There is a related question of performance growth in your servers. Does it make better sense to have a larger number of cheap, commodity servers, or a smaller number of higher-end, more powerful servers? In the most abstract sense, there are great arguments on both sides and many companies, including both IBM and Microsoft, sell solutions in both spaces. The real answer is that it depends on your situation and your applications, and only someone familiar with your particulars can make an intelligent decision for you.
How do we end up getting server sprawl? Companies will buy and organize servers on an organizational basis: there will be marketing servers, engineering servers, accounting servers, and so on. Plus these servers have gotten cheap. Finally, if you want to be sophisticated about it, you can combine many low-end servers into a cluster that solves large problems and can perform more work in parallel. It's not uncommon, for example, to cluster several Intel-architecture or Sun servers together running a single database application, usually partitioning access to the physical database. A query for a record beginning with the letter "A" may normally go to one system while a query beginning with "S" goes to another.
There's a lot to say for having a large number of smaller servers, my favorite argument being that it gives you redundancy. If you plan correctly, should there be some problem with one of the servers, you should be able to find another with some free capacity and transfer. The hardware is pure commodity stuff, and you can switch vendors at will, for the most part.
But then one day you wake up and you've got so many servers that some vice president starts complaining about your air conditioning and electric bills. And the high-end servers are also coming down in price, and the quality of the components, so I'm told, tends to be higher in them, so you're less likely to have to deal with hardware failures (good thing, since less redundancy means you'll be more reliant on each server).
I can see that there may be cost savings in this regard if you were able to take scores of servers and replace them with a few, but I'm not as clear on how there are any large "management" savings. Unless, at the same time, you completely reorganize your IT infrastructure, you're still going to have all the same management tasks to perform. It's not likely that simply having fewer server systems will mean you need fewer administrators, because most of the same administrative work will remain. And not all administrators have all the same skills; database administration and file/print administration are very different, for example.
Backup is one task that, in most ways, is facilitated by consolidation. It's just easier to backup a smaller number of servers.

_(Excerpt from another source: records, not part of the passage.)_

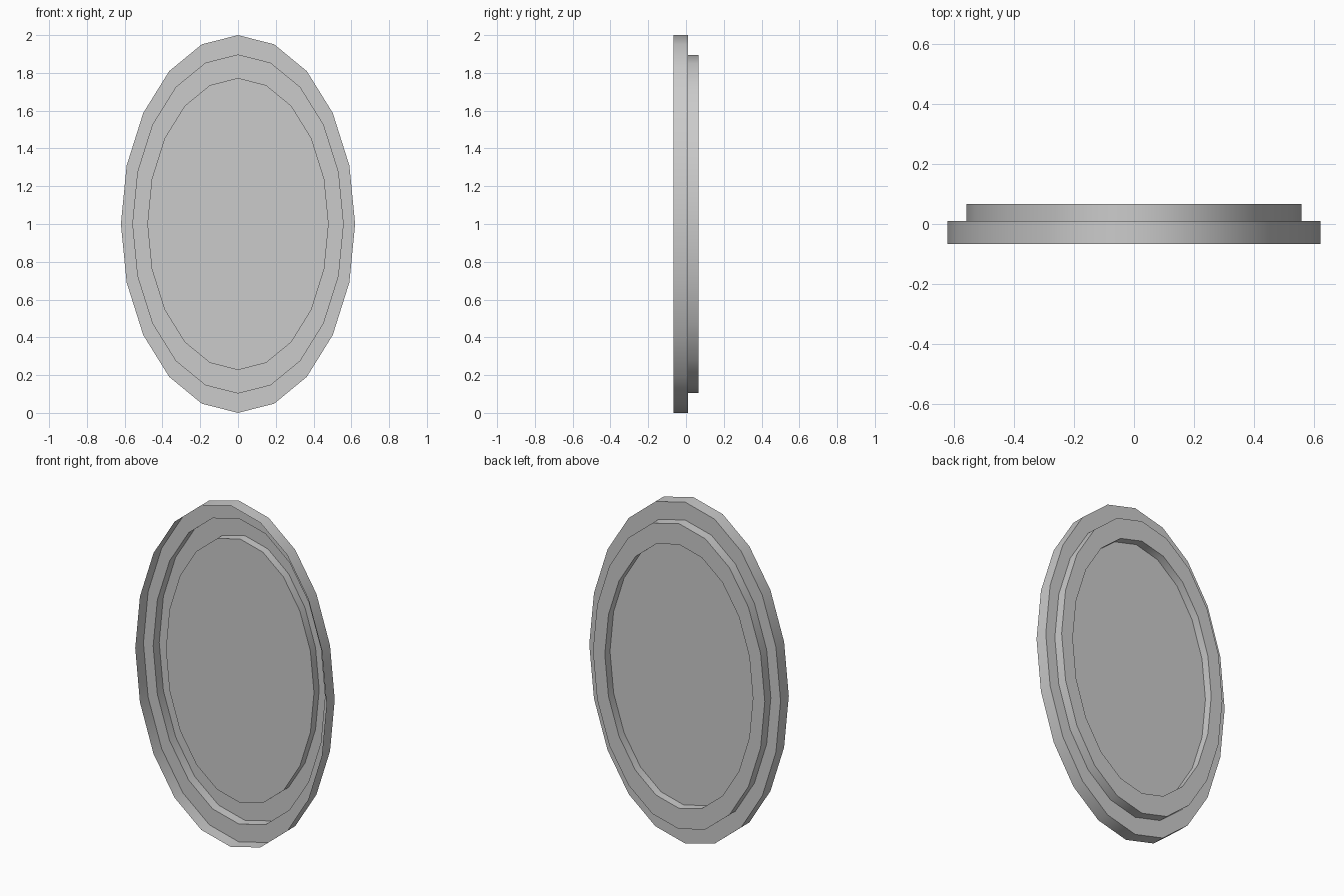
import bpy, bmesh
from math import sin, cos, tau, radians

if "Cube" in bpy.data.objects:
    bpy.data.objects.remove(bpy.data.objects["Cube"])

SIDES = 20
# (half width, half height, y) of each oval loop, from the open front rim to the inner panel
LOOPS = [
    (0.62, 1.0, -0.066),
    (0.62, 1.0, 0.01),
    (0.557, 0.895, 0.01),
    (0.557, 0.895, 0.066),
    (0.48, 0.773, 0.066),
    (0.48, 0.773, 0.018),
]


def oval(bm, rx, rz, y):
    return [bm.verts.new((rx * sin(tau * i / SIDES), y, 1 + rz * cos(tau * i / SIDES)))
            for i in range(SIDES)]


# Stepped oval shell, open towards the front
bm = bmesh.new()
rings = [oval(bm, *loop) for loop in LOOPS]
for a, b in zip(rings, rings[1:]):
    for i in range(SIDES):
        j = (i + 1) % SIDES
        bm.faces.new((a[i], a[j], b[j], b[i]))

# Flat panel closing the recess
bm.faces.new(rings[-1])
bmesh.ops.recalc_face_normals(bm, faces=bm.faces)
panel = max(bm.faces, key=lambda f: len(f.verts))
if panel.normal.y < 0:
    bmesh.ops.reverse_faces(bm, faces=bm.faces)

mesh = bpy.data.meshes.new("oval_plate")
bm.to_mesh(mesh)
bm.free()
plate = bpy.data.objects.new("oval_plate", mesh)
bpy.context.collection.objects.link(plate)

# Soft rim shading with crisp steps
bpy.context.view_layer.objects.active = plate
plate.select_set(True)
bpy.ops.object.shade_smooth_by_angle(angle=radians(35))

Of course, these servers will have relatively large storage sets, so you will likely need to acquire new backup hardware as part of your consolidation scheme.
The IBM consolidation ads could use a little more detail in their explanation, by the way. Even though the servers are running Linux (actually, they run multiple virtual instances of Linux), they are essentially mainframes, and a tough sell into any IT shop that has no existing mainframe expertise. In large corporations where mainframes are common and core to the mission, one of these zSeries fridges can be a great way to take projects out of a "start-up" mode and put them into a more mature, reliable environment. Don't get the idea that a standard Microsoft shop would be well-served by one of these. Some of the same stuff is going on in WindowsLand though, and for all the same reasons. It could easily pay to consolidate lower-end database servers from different departments onto one big monster box that still had room to grow.
It strikes me as odd that consolidation should gain currency at a time of relatively low prices. Is server consolidation appealing for your own company? Let me know in the Talkback below. Next week I'll be looking more closely at the performance angle of this same problem, what Microsoft calls "scaling out vs. scaling up."
How does your company approach server consolidation? E-mail Larry or post your thoughts in our Talkback forum below.